And yeah, what comes out is really good! Circle of Crows are not a straightforward metal band. They know how to lay down a punching riff, but all the songs don’t stand still. There is no heads-down thrash here: you might get a bit of riffing designed for the mosh pit, but it will quickly turn into a bit of guitar noodling or an anthemic chorus. There is a lot going on! It’s a pretty ambitious debut, and very well-produced. No murky vocals or muffled basslines here. The sound is sharp and true. So, let’s go through the songs. They all merit a mention.
How to Wait for Nothing is a strong opener. I’m not surprised it’s the single. The opening riff immediately reminded me of Royal Blood, but that didn’t last long as it went into a reflective bit and then went all Metallica. And then got into an almost jazz-rocky vein for a moment, before heading back to Metallica-land. It jumps around time signatures, but stays coherent. I’m listening to it for the fourth time now and I’m thinking, this is awesome!

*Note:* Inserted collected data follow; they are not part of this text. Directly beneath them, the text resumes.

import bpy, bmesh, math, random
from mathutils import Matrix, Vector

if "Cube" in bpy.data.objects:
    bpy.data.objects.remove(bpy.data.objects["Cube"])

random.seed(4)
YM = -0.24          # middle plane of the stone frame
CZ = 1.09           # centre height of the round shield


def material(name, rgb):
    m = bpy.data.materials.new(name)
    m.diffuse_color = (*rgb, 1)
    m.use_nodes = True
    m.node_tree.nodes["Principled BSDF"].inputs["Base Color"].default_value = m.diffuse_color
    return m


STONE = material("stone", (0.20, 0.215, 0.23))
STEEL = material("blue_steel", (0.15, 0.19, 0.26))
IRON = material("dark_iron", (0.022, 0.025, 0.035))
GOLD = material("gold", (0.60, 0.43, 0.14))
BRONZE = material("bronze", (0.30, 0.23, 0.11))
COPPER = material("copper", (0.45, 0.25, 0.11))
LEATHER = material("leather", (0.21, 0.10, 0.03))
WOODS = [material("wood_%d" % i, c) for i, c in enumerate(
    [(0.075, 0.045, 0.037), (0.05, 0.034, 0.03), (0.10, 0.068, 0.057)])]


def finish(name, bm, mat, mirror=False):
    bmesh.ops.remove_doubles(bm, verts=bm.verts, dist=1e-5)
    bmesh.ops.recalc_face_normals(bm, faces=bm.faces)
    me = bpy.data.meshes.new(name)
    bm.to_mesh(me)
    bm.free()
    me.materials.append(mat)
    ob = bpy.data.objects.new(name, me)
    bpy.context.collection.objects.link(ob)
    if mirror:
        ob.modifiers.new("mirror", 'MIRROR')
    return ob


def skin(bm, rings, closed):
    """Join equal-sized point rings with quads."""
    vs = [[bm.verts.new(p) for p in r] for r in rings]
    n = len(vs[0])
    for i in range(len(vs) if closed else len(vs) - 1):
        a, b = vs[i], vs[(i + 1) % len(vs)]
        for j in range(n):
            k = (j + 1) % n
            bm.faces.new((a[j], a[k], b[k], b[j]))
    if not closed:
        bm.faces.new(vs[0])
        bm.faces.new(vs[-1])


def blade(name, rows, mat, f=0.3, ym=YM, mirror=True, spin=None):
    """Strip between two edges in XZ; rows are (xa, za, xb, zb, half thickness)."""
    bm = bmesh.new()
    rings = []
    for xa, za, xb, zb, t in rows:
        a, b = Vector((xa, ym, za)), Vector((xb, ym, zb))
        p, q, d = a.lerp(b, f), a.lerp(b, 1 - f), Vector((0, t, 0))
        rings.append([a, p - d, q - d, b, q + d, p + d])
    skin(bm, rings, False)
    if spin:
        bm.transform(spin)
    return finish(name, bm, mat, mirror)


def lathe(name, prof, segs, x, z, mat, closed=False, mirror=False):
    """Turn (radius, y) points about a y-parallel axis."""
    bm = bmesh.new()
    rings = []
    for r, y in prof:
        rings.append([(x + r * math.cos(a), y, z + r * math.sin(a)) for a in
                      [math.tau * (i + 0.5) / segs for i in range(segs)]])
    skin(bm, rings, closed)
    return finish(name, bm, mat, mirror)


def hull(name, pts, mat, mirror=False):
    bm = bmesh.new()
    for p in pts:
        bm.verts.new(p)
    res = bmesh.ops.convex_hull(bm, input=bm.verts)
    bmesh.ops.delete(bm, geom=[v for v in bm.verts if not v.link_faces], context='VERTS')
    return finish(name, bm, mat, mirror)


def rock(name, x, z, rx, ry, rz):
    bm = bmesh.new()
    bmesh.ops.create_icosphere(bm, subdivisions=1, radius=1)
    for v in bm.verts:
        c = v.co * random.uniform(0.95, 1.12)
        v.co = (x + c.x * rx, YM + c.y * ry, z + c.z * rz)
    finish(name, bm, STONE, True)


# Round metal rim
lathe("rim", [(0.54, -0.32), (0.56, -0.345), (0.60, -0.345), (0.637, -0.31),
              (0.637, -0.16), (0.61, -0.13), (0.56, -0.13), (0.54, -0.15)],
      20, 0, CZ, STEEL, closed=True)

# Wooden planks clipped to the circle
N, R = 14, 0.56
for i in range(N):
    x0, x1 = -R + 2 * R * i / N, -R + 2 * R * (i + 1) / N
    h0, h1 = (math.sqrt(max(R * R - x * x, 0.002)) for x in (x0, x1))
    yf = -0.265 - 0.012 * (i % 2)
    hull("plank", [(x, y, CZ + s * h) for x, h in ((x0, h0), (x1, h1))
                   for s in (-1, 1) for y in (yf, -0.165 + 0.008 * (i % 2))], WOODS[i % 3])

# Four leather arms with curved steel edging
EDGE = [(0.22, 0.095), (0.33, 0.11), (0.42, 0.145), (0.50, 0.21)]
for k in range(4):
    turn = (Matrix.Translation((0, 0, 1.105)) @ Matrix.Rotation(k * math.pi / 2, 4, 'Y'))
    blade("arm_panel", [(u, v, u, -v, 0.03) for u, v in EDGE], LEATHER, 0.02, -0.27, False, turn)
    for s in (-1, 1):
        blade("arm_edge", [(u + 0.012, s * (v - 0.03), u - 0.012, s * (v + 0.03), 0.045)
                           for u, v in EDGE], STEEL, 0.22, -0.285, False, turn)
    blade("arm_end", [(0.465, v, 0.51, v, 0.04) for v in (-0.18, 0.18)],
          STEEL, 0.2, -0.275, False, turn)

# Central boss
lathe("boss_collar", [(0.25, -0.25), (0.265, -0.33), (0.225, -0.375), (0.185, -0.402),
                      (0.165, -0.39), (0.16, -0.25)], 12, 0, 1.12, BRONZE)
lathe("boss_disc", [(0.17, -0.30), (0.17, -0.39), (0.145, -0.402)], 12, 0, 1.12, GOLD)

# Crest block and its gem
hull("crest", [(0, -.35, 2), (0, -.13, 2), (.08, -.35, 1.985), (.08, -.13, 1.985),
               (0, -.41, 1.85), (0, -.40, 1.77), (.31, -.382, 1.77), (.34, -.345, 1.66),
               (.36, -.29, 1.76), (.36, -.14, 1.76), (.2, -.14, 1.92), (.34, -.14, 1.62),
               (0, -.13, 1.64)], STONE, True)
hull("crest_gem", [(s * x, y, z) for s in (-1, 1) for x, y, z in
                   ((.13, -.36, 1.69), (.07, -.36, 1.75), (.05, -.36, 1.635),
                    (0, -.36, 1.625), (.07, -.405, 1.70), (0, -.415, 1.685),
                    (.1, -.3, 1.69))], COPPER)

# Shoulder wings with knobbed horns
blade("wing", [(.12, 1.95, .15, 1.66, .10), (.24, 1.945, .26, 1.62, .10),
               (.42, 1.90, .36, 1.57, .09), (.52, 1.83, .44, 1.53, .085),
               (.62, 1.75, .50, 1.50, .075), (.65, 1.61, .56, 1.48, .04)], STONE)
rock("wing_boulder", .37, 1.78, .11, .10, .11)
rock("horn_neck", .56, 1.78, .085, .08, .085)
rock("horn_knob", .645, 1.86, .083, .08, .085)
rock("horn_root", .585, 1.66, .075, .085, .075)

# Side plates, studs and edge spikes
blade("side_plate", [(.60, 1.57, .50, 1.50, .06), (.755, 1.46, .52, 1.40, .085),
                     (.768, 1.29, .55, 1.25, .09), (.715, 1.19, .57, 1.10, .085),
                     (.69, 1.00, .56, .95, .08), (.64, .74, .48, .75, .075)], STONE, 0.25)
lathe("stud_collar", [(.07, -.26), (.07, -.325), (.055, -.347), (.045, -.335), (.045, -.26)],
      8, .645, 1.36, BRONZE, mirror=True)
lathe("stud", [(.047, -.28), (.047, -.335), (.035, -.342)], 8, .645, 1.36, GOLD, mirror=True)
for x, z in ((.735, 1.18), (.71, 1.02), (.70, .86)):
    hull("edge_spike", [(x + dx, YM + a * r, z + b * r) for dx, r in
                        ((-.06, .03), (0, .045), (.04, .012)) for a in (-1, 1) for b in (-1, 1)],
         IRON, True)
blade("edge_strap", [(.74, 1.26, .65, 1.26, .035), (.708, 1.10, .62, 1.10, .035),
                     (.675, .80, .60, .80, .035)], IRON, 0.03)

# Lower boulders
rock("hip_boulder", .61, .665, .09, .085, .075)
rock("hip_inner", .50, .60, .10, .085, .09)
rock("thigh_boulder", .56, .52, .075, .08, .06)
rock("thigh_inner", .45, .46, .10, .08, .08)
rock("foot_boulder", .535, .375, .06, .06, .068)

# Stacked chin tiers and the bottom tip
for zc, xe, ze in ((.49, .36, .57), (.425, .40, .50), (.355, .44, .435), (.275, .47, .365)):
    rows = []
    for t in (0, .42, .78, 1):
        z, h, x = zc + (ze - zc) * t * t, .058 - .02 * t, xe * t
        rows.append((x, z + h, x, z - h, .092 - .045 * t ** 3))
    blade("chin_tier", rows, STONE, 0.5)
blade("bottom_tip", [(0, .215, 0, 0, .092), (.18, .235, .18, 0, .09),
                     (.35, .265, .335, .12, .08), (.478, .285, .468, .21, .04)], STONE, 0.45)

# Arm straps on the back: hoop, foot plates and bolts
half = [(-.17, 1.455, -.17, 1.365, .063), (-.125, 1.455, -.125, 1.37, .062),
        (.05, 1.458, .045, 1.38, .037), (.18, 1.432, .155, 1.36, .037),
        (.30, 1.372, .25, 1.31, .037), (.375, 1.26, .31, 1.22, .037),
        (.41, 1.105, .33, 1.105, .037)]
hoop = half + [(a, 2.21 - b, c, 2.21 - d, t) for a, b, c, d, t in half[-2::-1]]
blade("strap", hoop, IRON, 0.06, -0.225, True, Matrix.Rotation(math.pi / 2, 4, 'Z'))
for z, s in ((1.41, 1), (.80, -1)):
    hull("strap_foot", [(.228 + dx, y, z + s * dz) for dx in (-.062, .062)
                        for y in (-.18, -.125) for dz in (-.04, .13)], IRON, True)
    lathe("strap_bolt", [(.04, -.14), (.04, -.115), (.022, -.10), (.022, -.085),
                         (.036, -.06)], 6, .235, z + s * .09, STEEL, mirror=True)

Broken Children is more straight-up rock, until it gets into a fat bass and the soloing. Some very good musicianship. Lyrics maybe a bit obvious. A bit more allusiveness that still gets the message across wouldn’t do any harm. A mention for Kyle Gormley’s singing though: he’s very expressive, he can go up and down the range and has a nice sense of melody. Impressive.
Into the Sun is my early favourite: it’s the power ballad here. The opening guitar could be Snow Patrol, but it soon turns into a very American-sounding melodic rock anthem. Mobiles out for this one. Roaring guitars and some of those minor keys to tug at the emotions. This must surely end up being a crowd favourite.
Everything Comes After Zero is a frantic piece in which Kyle’s singing wrestles the jerky riff. There’s a lot of Metallica in this one, but with more melody. Nightmare Cinema has the most straightforward riff on the EP (and I like it for that) and that brings back the Royal Blood comparison. Circle of Crows have a bit more depth though, having a bassist…everyone should have a bassist really, that’s what people dance to. Of course the song doesn’t stick to one formula: you get a high-speed, high-pitch solo too. A little bit of Van Halen maybe.
Then then an epic to finish in Open Doors. I love the first line: “I don’t like open doors”. That opens any manner of psychological possibilities, and I think this track explores quite a lot of them. Kyle might not like open doors, but he wants someone to come into his world. There is some great guitar on this song: some subtle playing and a big crescendo too. This one would do alright in the stadium.
So, in conclusion, I really enjoyed listening to Everything Comes After Zero. As I said at the beginning, there is a lot going on, and that makes the music interesting without making it messy. The combination of some powerful riffs, a very solid bass and drum foundation and Kyle’s strong voice makes me think they would be terrific live. Get up to London, lads!